On Wed, 17 Nov 1999 22:33:31 -0800, "Russell Farris"
<tryggvi at email.msn.com> wrote:
>I know there are viruses that prey on bacteria. Chlamydiae have been found
>in protozoans. Are there other examples of pathogens having pathogens. Are
>there, for example, bacteria that attack helminth worms? Thanks.
If we move outside the classical parasites there are numerous examples
from the parasitoid wasps, where 'hyperparasitism' is a common
phenomenon. This is the situation where one species of parasitoid wasp
lays an egg in a host (say a caterpillar) and then another species
comes along and oviposits in the same host, killing the initial
parasitoid and taking the host over. Im not sure how many of these
just use the same host once its already parasitised and how many
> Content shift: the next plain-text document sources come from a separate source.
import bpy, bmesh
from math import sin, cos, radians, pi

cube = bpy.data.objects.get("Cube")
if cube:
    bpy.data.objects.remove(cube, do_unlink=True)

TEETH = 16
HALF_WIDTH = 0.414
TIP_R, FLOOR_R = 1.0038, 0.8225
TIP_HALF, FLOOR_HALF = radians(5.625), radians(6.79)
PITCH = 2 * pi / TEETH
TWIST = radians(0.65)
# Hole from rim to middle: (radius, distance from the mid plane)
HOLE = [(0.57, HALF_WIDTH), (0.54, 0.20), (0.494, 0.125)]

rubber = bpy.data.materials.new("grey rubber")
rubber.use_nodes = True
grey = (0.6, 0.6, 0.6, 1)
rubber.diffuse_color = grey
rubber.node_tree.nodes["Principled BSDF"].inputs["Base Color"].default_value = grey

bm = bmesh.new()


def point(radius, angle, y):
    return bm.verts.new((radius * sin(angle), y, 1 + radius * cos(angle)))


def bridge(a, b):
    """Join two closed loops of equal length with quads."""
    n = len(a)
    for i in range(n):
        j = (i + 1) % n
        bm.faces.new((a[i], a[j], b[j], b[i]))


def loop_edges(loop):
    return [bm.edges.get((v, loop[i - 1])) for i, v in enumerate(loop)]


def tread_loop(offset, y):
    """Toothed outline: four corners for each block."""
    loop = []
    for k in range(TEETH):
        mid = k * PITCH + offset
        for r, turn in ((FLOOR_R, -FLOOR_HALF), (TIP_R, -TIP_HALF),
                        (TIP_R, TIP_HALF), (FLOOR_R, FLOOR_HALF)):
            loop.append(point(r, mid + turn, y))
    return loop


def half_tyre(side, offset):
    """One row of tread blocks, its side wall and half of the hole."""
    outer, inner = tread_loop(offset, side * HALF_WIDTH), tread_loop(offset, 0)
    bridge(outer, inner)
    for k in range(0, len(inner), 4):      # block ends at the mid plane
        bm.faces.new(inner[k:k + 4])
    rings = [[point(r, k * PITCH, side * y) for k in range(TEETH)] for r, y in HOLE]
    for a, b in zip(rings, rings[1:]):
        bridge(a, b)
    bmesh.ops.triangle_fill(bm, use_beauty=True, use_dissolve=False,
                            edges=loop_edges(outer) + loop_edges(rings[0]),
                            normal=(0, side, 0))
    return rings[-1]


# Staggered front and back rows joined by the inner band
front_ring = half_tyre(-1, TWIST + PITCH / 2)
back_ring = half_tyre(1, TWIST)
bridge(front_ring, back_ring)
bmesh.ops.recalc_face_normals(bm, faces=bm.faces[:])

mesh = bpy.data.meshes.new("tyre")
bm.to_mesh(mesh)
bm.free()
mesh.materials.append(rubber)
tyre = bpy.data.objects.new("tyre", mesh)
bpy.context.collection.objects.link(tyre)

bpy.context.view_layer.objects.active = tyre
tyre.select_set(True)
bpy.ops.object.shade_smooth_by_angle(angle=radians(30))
actually develop in the body of the first parasitoid, but I'm sure
that some do.